(Beginning of Records shown)

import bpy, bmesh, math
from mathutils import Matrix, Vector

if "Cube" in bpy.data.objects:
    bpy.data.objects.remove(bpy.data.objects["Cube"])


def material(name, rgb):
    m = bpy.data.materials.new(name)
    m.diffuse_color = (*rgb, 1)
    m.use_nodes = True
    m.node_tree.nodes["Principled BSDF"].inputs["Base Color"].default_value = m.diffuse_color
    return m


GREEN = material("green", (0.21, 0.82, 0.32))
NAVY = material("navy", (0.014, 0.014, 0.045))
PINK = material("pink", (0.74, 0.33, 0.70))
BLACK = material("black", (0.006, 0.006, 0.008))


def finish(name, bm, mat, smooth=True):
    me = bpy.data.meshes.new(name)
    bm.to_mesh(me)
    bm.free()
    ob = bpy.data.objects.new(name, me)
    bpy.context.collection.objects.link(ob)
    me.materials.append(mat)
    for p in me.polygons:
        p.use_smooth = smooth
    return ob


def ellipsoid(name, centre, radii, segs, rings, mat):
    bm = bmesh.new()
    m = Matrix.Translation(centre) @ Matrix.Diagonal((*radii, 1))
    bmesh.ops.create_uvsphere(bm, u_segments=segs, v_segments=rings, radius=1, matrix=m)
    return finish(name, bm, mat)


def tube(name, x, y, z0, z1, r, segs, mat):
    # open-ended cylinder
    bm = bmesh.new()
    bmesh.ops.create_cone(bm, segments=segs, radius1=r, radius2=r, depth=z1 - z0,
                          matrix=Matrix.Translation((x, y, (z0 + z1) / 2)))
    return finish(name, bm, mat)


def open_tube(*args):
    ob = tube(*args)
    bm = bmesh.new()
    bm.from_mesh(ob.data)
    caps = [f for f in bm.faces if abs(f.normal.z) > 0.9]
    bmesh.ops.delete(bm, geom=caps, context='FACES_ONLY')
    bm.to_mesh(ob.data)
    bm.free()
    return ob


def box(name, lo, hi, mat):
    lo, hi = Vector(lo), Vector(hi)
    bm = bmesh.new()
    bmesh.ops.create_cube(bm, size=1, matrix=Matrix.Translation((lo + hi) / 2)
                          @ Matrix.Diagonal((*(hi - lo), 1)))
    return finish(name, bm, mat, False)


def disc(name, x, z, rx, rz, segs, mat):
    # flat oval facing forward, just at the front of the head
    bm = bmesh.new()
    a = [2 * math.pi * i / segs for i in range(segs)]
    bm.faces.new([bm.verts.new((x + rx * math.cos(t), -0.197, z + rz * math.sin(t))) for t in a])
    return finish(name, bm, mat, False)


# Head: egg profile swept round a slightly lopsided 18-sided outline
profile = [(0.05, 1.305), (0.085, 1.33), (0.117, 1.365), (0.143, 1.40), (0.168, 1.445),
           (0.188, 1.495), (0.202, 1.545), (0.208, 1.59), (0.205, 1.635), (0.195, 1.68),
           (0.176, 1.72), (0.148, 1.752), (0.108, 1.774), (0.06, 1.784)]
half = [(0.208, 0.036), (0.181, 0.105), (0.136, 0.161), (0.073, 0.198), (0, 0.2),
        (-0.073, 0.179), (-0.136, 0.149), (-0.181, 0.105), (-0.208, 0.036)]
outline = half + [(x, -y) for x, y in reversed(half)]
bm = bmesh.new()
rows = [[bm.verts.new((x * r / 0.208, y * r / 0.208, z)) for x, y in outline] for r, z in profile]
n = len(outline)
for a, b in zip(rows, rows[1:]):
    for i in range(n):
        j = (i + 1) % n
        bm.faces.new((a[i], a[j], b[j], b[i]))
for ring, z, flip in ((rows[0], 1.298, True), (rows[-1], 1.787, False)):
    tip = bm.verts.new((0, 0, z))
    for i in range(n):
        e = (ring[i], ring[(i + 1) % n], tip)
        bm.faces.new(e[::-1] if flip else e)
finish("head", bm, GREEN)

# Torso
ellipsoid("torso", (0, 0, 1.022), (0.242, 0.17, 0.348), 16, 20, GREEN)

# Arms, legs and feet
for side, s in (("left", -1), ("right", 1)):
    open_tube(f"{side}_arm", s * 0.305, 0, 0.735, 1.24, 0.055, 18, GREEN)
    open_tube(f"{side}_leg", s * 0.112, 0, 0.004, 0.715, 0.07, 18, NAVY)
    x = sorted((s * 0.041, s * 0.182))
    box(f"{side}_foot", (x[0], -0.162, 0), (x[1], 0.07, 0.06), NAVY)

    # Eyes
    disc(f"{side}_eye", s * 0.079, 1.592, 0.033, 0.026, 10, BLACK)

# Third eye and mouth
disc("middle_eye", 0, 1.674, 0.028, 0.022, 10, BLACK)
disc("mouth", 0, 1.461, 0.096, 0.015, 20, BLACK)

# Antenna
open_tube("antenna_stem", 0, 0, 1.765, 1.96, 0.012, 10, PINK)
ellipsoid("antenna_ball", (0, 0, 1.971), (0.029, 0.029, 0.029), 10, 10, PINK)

(End of Records shown)
(Beginning of Records shown)

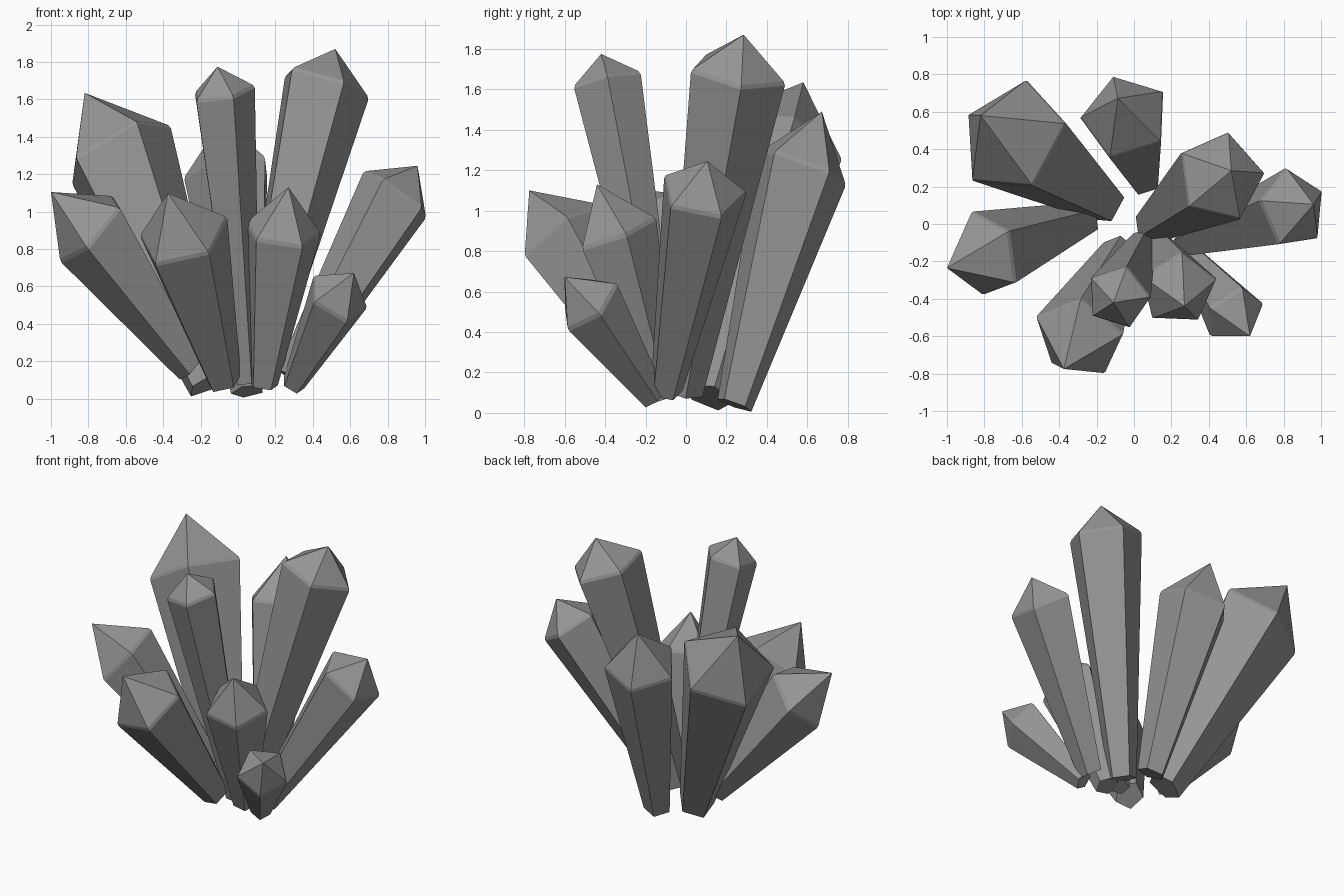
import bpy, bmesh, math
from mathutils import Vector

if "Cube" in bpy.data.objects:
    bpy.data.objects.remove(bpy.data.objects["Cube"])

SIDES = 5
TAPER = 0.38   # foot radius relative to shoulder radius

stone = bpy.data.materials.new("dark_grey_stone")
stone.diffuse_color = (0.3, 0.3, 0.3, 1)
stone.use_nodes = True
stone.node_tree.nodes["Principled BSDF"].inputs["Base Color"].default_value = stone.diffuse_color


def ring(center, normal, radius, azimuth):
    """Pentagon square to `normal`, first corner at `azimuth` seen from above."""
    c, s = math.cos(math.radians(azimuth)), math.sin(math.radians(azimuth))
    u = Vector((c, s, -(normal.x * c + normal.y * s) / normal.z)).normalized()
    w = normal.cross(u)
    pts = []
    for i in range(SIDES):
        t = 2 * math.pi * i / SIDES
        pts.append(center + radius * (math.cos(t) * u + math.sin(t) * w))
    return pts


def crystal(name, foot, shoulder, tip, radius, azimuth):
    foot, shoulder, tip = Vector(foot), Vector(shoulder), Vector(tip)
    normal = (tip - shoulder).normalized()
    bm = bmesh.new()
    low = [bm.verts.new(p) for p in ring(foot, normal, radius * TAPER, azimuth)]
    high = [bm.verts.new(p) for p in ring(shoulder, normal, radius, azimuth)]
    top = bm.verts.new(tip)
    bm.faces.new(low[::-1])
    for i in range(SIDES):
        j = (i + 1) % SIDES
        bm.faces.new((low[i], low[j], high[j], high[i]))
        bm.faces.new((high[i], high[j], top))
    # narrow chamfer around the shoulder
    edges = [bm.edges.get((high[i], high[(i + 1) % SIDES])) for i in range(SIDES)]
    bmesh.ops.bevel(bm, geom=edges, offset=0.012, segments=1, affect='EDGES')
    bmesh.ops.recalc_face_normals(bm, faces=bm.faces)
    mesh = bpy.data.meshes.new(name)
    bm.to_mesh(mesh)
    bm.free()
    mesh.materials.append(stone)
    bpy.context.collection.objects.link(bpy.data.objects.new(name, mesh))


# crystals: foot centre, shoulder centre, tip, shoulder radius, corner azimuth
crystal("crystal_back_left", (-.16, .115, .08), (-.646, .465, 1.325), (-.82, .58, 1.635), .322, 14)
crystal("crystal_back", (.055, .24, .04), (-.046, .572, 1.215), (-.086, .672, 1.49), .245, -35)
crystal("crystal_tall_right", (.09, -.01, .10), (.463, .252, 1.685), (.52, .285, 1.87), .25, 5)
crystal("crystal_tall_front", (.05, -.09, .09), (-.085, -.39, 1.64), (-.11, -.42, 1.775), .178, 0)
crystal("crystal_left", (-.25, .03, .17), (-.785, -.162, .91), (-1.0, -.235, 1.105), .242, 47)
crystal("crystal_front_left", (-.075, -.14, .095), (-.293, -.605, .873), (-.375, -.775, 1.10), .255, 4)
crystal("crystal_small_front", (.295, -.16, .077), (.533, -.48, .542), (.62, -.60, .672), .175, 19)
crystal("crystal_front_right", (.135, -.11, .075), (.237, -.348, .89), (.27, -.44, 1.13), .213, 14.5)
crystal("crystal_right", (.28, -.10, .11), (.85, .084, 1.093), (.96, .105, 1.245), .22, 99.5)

(End of Records shown)

Problem to solve
Could you restate word for word the lines above, from the one that contains "bmesh.ops.delete(bm, geom=caps, context='FACES_ONLY')" through the one that contains "Matrix.Diagonal((*(hi - lo), 1)))", and no others?

Result of the task
    bmesh.ops.delete(bm, geom=caps, context='FACES_ONLY')
    bm.to_mesh(ob.data)
    bm.free()
    return ob


def box(name, lo, hi, mat):
    lo, hi = Vector(lo), Vector(hi)
    bm = bmesh.new()
    bmesh.ops.create_cube(bm, size=1, matrix=Matrix.Translation((lo + hi) / 2)
                          @ Matrix.Diagonal((*(hi - lo), 1)))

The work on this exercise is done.